Our Founding Fathers understood that a system of checks and balances were needed in order to guard against the human frailties that lead to corruption. They knew that left unchecked, the human tendency is to consolidate and extend power beyond the bounds of justice. It’s no wonder, then, that as the country grew in population and our governments expanded with it, Americans took up the spirit of the Framers and established term limits on various offices.
In the 1950s Congress finally budged in response to a campaign to cap presidencies to two four-year terms. This was spurred on by the problems inherent in having a four-term president in Franklin Delano Roosevelt. FDR died in office shortly after his fourth inauguration. Before him, Theodore Roosevelt attempted a third term in the “Bull Moose Party” and party insiders had attempted to convince Ulysses S. Grant to consider a third term (Grant dismissed the idea, following Washington’s example of exiting after two terms). When the 22nd Amendment was
proposed by Congress, then-president Eisenhower, a proponent of the reform, expressed his disappointment that congressional term limits were not included.
Eisenhower was right—it was a great missed opportunity. In a steady trend toward
professionalization of Congress in the past 40 years, public faith in the institution is bottoming out. Just this month congressional approval fell to 13%. Without genuine competition for seats in the federal legislature, members have very little incentive to actually solve the nation’s problems and have every incentive to kick the can down the road indefinitely.
Thankfully, in Tennessee, one chamber of its citizen legislature overwhelmingly passed the U.S. Term Limits resolution for term limits on Congress.

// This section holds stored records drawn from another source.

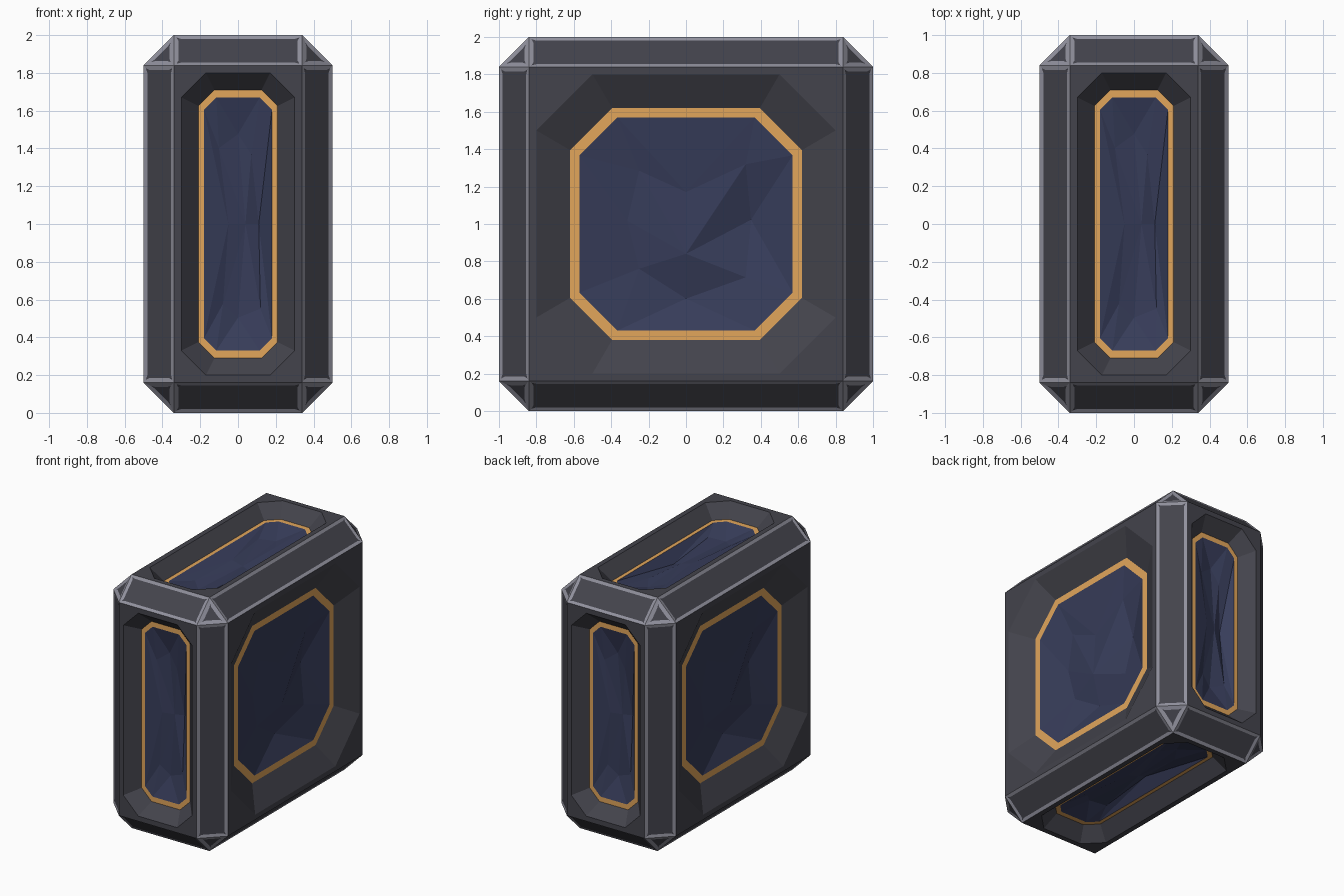
import bpy, bmesh
from mathutils import Vector

if "Cube" in bpy.data.objects:
    bpy.data.objects.remove(bpy.data.objects["Cube"])

HALF = Vector((0.5, 1.0, 1.0))   # half size of the block
CENTRE = Vector((0, 0, 1))
BEVEL = 0.16
DEPTH = 0.10                     # recess depth of the trim


def material(name, rgb):
    m = bpy.data.materials.new(name)
    m.diffuse_color = (*rgb, 1)
    m.use_nodes = True
    m.node_tree.nodes["Principled BSDF"].inputs["Base Color"].default_value = m.diffuse_color
    return m


BODY = material("charcoal", (0.057, 0.057, 0.072))
EDGE = material("worn grey edge", (0.28, 0.28, 0.335))
GOLD = material("gold trim", (0.76, 0.38, 0.105))
BLUE = material("dark blue crystal", (0.038, 0.046, 0.102))


def finish(name, bm, mats):
    me = bpy.data.meshes.new(name)
    bm.to_mesh(me)
    bm.free()
    for m in mats:
        me.materials.append(m)
    ob = bpy.data.objects.new(name, me)
    bpy.context.collection.objects.link(ob)
    return ob


def octagon(w, h, c):
    """Eight (u, v) points, counter-clockwise; edge 0 is the right side."""
    return [(w, c - h), (w, h - c), (w - c, h), (c - w, h),
            (-w, h - c), (-w, c - h), (c - w, -h), (w - c, -h)]


def bridge(bm, outer, inner):
    for i in range(8):
        j = (i + 1) % 8
        bm.faces.new((outer[i], outer[j], inner[j], inner[i]))


# chamfered edge frame with slightly sunk, clipped inserts
bm = bmesh.new()
bmesh.ops.create_cube(bm, size=2)
for v in bm.verts:
    v.co = Vector(a * b for a, b in zip(v.co, HALF)) + CENTRE
bmesh.ops.bevel(bm, geom=bm.edges[:], offset=BEVEL, segments=1, affect='EDGES')
bm.normal_update()
flat = [f for f in bm.faces if max(abs(c) for c in f.normal) > 0.99]
bmesh.ops.delete(bm, geom=flat, context='FACES')
strips = [f for f in bm.faces if len(f.verts) == 4]
corners = [f for f in bm.faces if len(f.verts) == 3]
for faces, width in ((strips, 0.024), (corners, 0.030)):
    bmesh.ops.inset_individual(bm, faces=faces, thickness=width, depth=-0.004,
                               use_even_offset=True)
for f in bm.faces:
    f.material_index = 1
for f in strips + corners:
    f.material_index = 0
inner_verts = list({v for f in strips + corners for v in f.verts})
bmesh.ops.bevel(bm, geom=inner_verts, offset=0.014, segments=1, affect='VERTICES')
finish("edge_frame", bm, [BODY, EDGE])

# crystal facets: eight ring points, then the centre, as (u, v, depth)
FACETS_WIDE = [(0.61, 0.04, 0.10), (0.56, 0.56, 0.03), (0.0, 0.30, 0.04), (-0.44, 0.50, 0.04),
               (-0.55, 0.03, 0.05), (-0.44, -0.42, 0.06), (0.0, -0.70, 0.08),
               (0.56, -0.50, 0.05), (0.0, -0.28, 0.02)]
FACETS_NARROW = [(0.61, 0.0, 0.08), (0.39, 0.55, 0.04), (0.0, 0.71, 0.05), (-0.56, 0.60, 0.03),
                 (-0.28, 0.0, 0.03), (-0.44, -0.63, 0.04), (0.0, -0.74, 0.06),
                 (0.66, -0.67, 0.04), (0.22, 0.0, 0.055)]

WIDE = [(0.80, 0.80, 0.30), (0.62, 0.62, 0.225), (0.57, 0.57, 0.203)]
NARROW = [(0.30, 0.80, 0.13), (0.21, 0.71, 0.085), (0.18, 0.67, 0.065)]

SIDES = [("front", (0, -1, 0), (0, 0, 1)), ("back", (0, 1, 0), (0, 0, 1)),
         ("right", (1, 0, 0), (0, 0, 1)), ("left", (-1, 0, 0), (0, 0, 1)),
         ("top", (0, 0, 1), (0, 1, 0)), ("bottom", (0, 0, -1), (0, 1, 0))]

for side, n, up in SIDES:
    n, up = Vector(n), Vector(up)
    u = up.cross(n)
    reach = abs(n.dot(HALF))
    wide = abs(n.x) > 0.5
    rim, outer, inner = WIDE if wide else NARROW
    W, H = abs(u.dot(HALF)) - BEVEL, abs(up.dot(HALF)) - BEVEL

    def vert(bm, p, d):
        return bm.verts.new(CENTRE + u * p[0] + up * p[1] + n * (reach - d))

    def ring(bm, pts, d):
        return [vert(bm, p, d) for p in pts]

    # flat face with an octagonal sloped recess
    bm = bmesh.new()
    w, h, c = rim
    border = [(W, c - h), (W, h - c), (w - c, H), (c - w, H),
              (-W, h - c), (-W, c - h), (c - w, -H), (w - c, -H)]
    edge = ring(bm, border, 0)
    lip = ring(bm, octagon(*rim), 0)
    bridge(bm, edge, lip)
    for i, (sx, sy) in zip((1, 3, 5, 7), ((1, 1), (-1, 1), (-1, -1), (1, -1))):
        tip = vert(bm, (sx * W, sy * H), 0)
        bm.faces.new((edge[i], tip, edge[(i + 1) % 8]))
    bridge(bm, lip, ring(bm, octagon(*outer), DEPTH))
    finish(side + "_panel", bm, [BODY])

    # gold trim
    bm = bmesh.new()
    bridge(bm, ring(bm, octagon(*outer), DEPTH), ring(bm, octagon(*inner), DEPTH))
    finish(side + "_trim", bm, [GOLD])

    # faceted crystal window
    bm = bmesh.new()
    a = ring(bm, octagon(*inner), DEPTH)
    facets = FACETS_WIDE if wide else FACETS_NARROW
    b = [vert(bm, (p[0] * inner[0], p[1] * inner[1]), DEPTH + p[2]) for p in facets]
    mid = b.pop()
    for i in range(8):
        j = (i + 1) % 8
        bm.faces.new((a[i], a[j], b[i]))
        bm.faces.new((a[j], b[j], b[i]))
        bm.faces.new((b[i], b[j], mid))
    finish(side + "_crystal", bm, [BLUE])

House Joint Resolution 5 cruised through the Tennessee House of Representatives by a whopping count of 66-27. The Tennessee state senate can finish the job in concurring in the resolution when they return in January. This would
make Tennessee the seventh state to call a convention to propose a term limits amendment. The public across party lines wants this—a mind-blowing 87% recently polled by Pew say they favor the measure. Now is the time for the state senate to listen to the will of the people and pass it.